The U.S. Navy has decommissioned the world’s first nuclear powered aircraft carrier, USS Enterprise (CVN 65), during a ceremony held in the ship’s hangar bay on Friday at Newport News Shipbuilding.
The ceremony not only marked the end the ship’s nearly 55-year career, it also served as the very first decommissioning of a nuclear-powered aircraft carrier.
Capt. Todd Beltz, commanding officer of the Enterprise, addressed the ship’s company, former commanding officers and distinguished visitors and spoke of where the true spirit of “The Big E” comes from.
“For all that Enterprise represents to this nation, it’s the people that bring this ship to life,” said Beltz. “So as I stand in this ship that we all care so much about, I feel it’s appropriate to underscore the contributions of the thousands of Sailors and individuals that kept this ship alive and made its reputation. We are ‘The Big E.'”
Enterprise was the eighth naval vessel to carry the name. It was built by the Newport News Shipbuilding Co. and was christened Sep. 24, 1960, by Mrs. Bertha Irene Franke, wife of former Secretary of the Navy William B. Franke. The ship was put to sea in 1961 and safely steamed more than 1 million nautical miles on nuclear power over its entire career of more than 50 years. The ship aided in the Cuban Missile Crisis and operations Enduring Freedom and New Dawn, as well as naval maritime security operations.
Key-note speaker Rear Adm. Bruce Lindsey, commander, Naval Air Force, Atlantic, used his own experiences aboard Enterprise to emphasize the unmatched adaptability and capability of not just this ship but of all nuclear-powered aircraft carriers.
“One cannot influence world events if you are not on station and stay on station; in other words: to be where it matters, when it matters,” said Lindsey. “Nuclear carriers are tough and no other country can match us in this respect.”

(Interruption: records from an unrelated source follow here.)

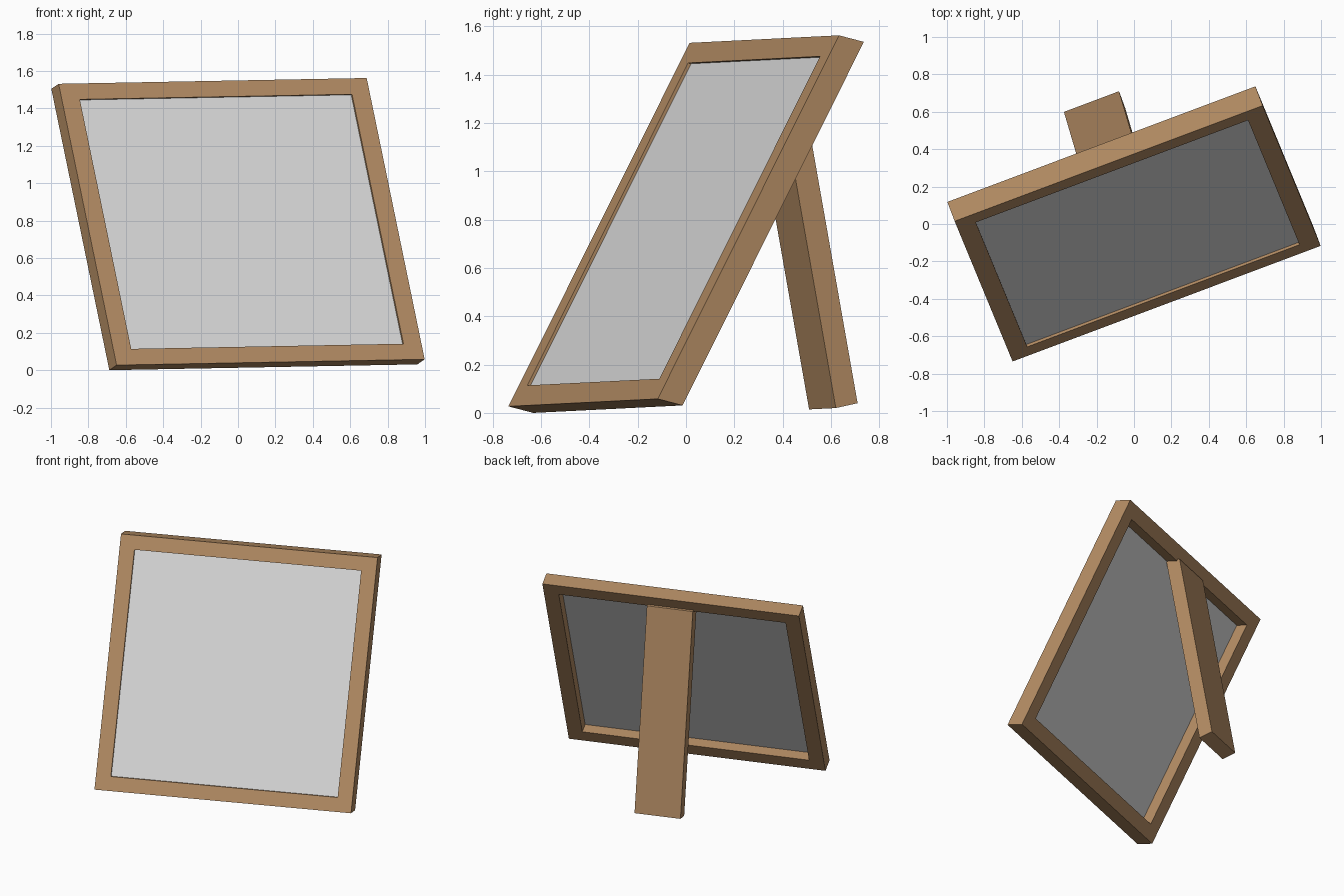
import bpy, bmesh
from mathutils import Vector

if "Cube" in bpy.data.objects:
    bpy.data.objects.remove(bpy.data.objects["Cube"])

# Frame axes: full width, full height (leaning back), full depth (front to back)
O = Vector((-0.649, -0.735, 0.027))
U = Vector((1.647, 0.618, 0.031))
V = Vector((-0.31, 0.75, 1.504))
D = Vector((-0.039, 0.103, -0.027))


def at(a, b, c):
    return O + U * a + V * b + D * c


def material(name, rgb):
    m = bpy.data.materials.new(name)
    m.diffuse_color = (*rgb, 1)
    m.use_nodes = True
    m.node_tree.nodes["Principled BSDF"].inputs["Base Color"].default_value = m.diffuse_color
    return m


wood = material("tan wood", (0.45, 0.26, 0.125))
grey = material("light grey", (0.70, 0.70, 0.70))


def finish(name, bm, mat):
    bmesh.ops.recalc_face_normals(bm, faces=bm.faces)
    me = bpy.data.meshes.new(name)
    bm.to_mesh(me)
    bm.free()
    me.materials.append(mat)
    ob = bpy.data.objects.new(name, me)
    bpy.context.collection.objects.link(ob)


def ring(bm, pts):
    return [bm.verts.new(p) for p in pts]


def rect(a0, a1, b0, b1, c):
    return [at(a0, b0, c), at(a1, b0, c), at(a1, b1, c), at(a0, b1, c)]


def bridge(bm, r, s):
    for i in range(4):
        j = (i + 1) % 4
        bm.faces.new((r[i], r[j], s[j], s[i]))


def block(name, lower, upper, mat):
    bm = bmesh.new()
    r, s = ring(bm, lower), ring(bm, upper)
    bridge(bm, r, s)
    bm.faces.new(r)
    bm.faces.new(s)
    finish(name, bm, mat)


# Border frame: a square ring with an open middle
bu, bv = 0.058, 0.0565
outer, inner = (0, 1, 0, 1), (bu, 1 - bu, bv, 1 - bv)
bm = bmesh.new()
loops = [ring(bm, rect(*r, c)) for r, c in
         ((outer, 0), (outer, 1), (inner, 1), (inner, 0))]
for k in range(4):
    bridge(bm, loops[k], loops[(k + 1) % 4])
finish("frame", bm, wood)

# Picture panel, set just behind the front of the frame
block("panel", rect(*inner, 0.12), rect(*inner, 0.3), grey)

# Rear leg, reaching up to the top rail
W = Vector((0.052, -0.176, 1.0))
side = U * 0.179
back_right = Vector((-0.08, 0.71, 0.04))
front_right = Vector((-0.047, 0.62, 0.02))
foot = [front_right - side, front_right, back_right, back_right - side]
top = [p + W * t for p, t in zip(foot, (1.45, 1.45, 1.405, 1.405))]
block("rear_leg", foot, top, wood)
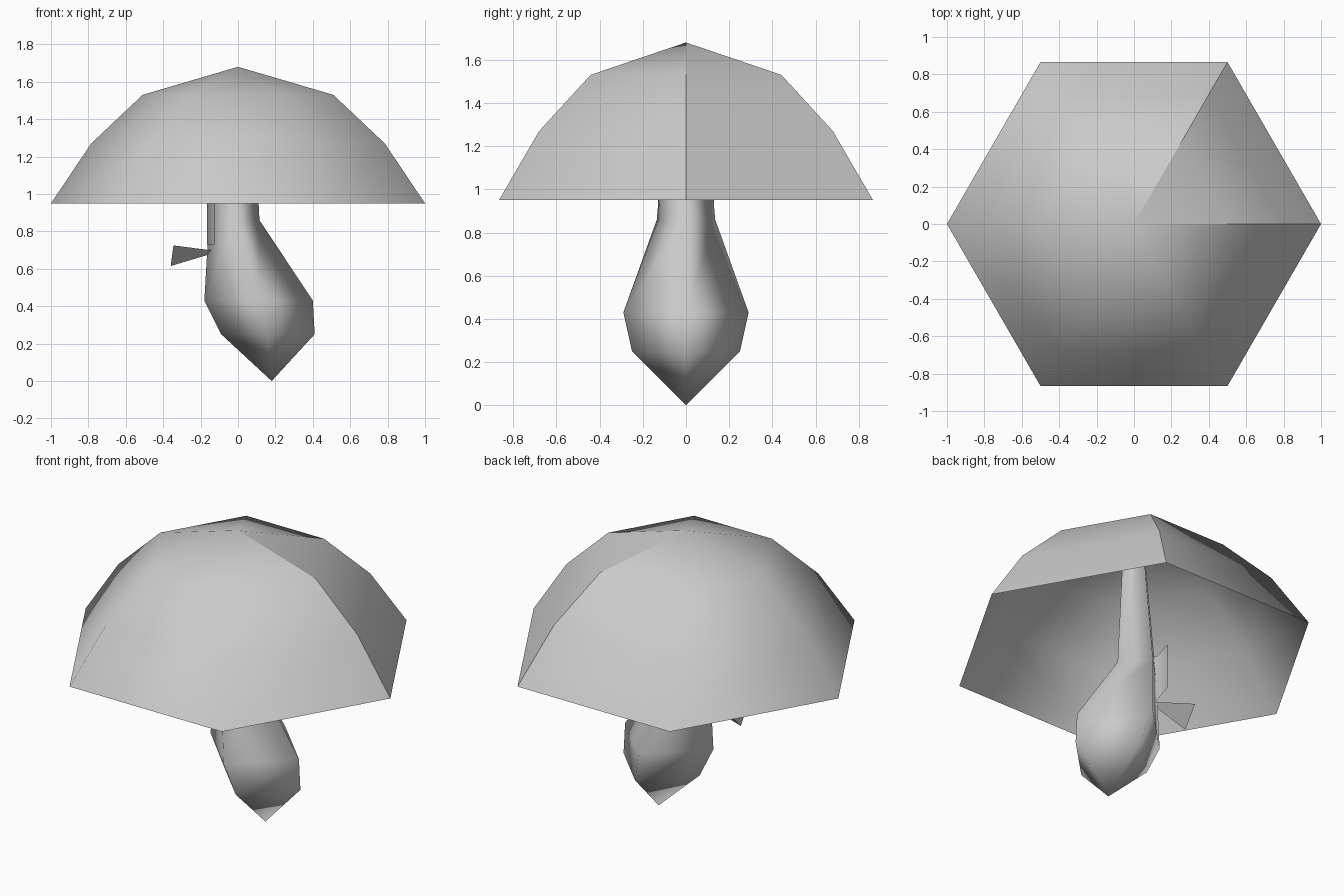
import bpy, bmesh
from math import cos, sin, tau

if "Cube" in bpy.data.objects:
    bpy.data.objects.remove(bpy.data.objects["Cube"], do_unlink=True)

GREY = (0.6, 0.6, 0.6, 1)
grey = bpy.data.materials.new("pale grey")
grey.use_nodes = True
grey.diffuse_color = GREY
grey.node_tree.nodes["Principled BSDF"].inputs["Base Color"].default_value = GREY


def finish(name, bm, smooth=True):
    """Turn a bmesh into a named grey object."""
    for f in bm.faces:
        f.smooth = smooth
    mesh = bpy.data.meshes.new(name)
    bm.to_mesh(mesh)
    bm.free()
    mesh.materials.append(grey)
    obj = bpy.data.objects.new(name, mesh)
    bpy.context.collection.objects.link(obj)
    return obj


def loft(name, sides, rings, sharp=()):
    """Stack (centre x, z, radius) rings from bottom to top; radius 0 is a point."""
    bm = bmesh.new()
    loops = []
    for cx, z, r in rings:
        if r == 0:
            loops.append([bm.verts.new((cx, 0, z))] * sides)
        else:
            loops.append([bm.verts.new((cx + r * cos(tau * i / sides),
                                        r * sin(tau * i / sides), z))
                          for i in range(sides)])
    for low, high in zip(loops, loops[1:]):
        for i in range(sides):
            j = (i + 1) % sides
            bm.faces.new(dict.fromkeys((low[i], low[j], high[j], high[i])))
        for i in sharp:
            bm.edges.get((low[i], high[i])).smooth = False
    return finish(name, bm)


# Open six-sided cap with two hard ridges
loft("mushroom_cap", 6,
     [(0, 0.95, 1.0), (0, 1.27, 0.785), (0, 1.53, 0.51), (0, 1.68, 0)],
     sharp=(0, 1))

# Bent four-sided stem with a bulb and a pointed foot
loft("mushroom_stem", 4,
     [(0.18, 0, 0), (0.16, 0.25, 0.25), (0.11, 0.43, 0.29),
      (-0.02, 0.86, 0.135), (0, 1.6, 0.075)])

# Folded plate hugging the side of the stem
bm = bmesh.new()
rows = [[bm.verts.new((x, y, z)) for x, y in ((-0.125, 0.13), (-0.165, 0), (-0.125, -0.13))]
        for z in (0.73, 1.0)]
for i in range(2):
    bm.faces.new((rows[0][i], rows[0][i + 1], rows[1][i + 1], rows[1][i]))
finish("stem_plate", bm)

# Small three-sided spike pointing into the stem
bm = bmesh.new()
tip = bm.verts.new((-0.1, 0, 0.693))
end = [bm.verts.new(p) for p in ((-0.345, 0.1, 0.725), (-0.345, -0.1, 0.725), (-0.36, 0, 0.615))]
bm.faces.new(end)
for i in range(3):
    bm.faces.new((end[i], tip, end[(i + 1) % 3]))
bmesh.ops.recalc_face_normals(bm, faces=bm.faces)
finish("side_spike", bm, smooth=False)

Though Enterprise’s history is long and filled with a number of successful deployments, Beltz offered highlights from a letter written by Adm. James Holloway III, Enterprise’s third commanding officer, which looked toward the future of the namesake in the proposed construction of the ninth Enterprise, CVN 80.
“As this ship retires,” Beltz recited, “we know the memory will live beyond her and we–the Sailors, the shipbuilders, the supporters of Enterprise–we are that link to the next Enterprise.”
The first super carrier powered by nuclear reactors, USS Enterprise is also the first to undergo an inactivation, which includes defueling the ship’s eight reactors and preparing the hull for its final dismantlement.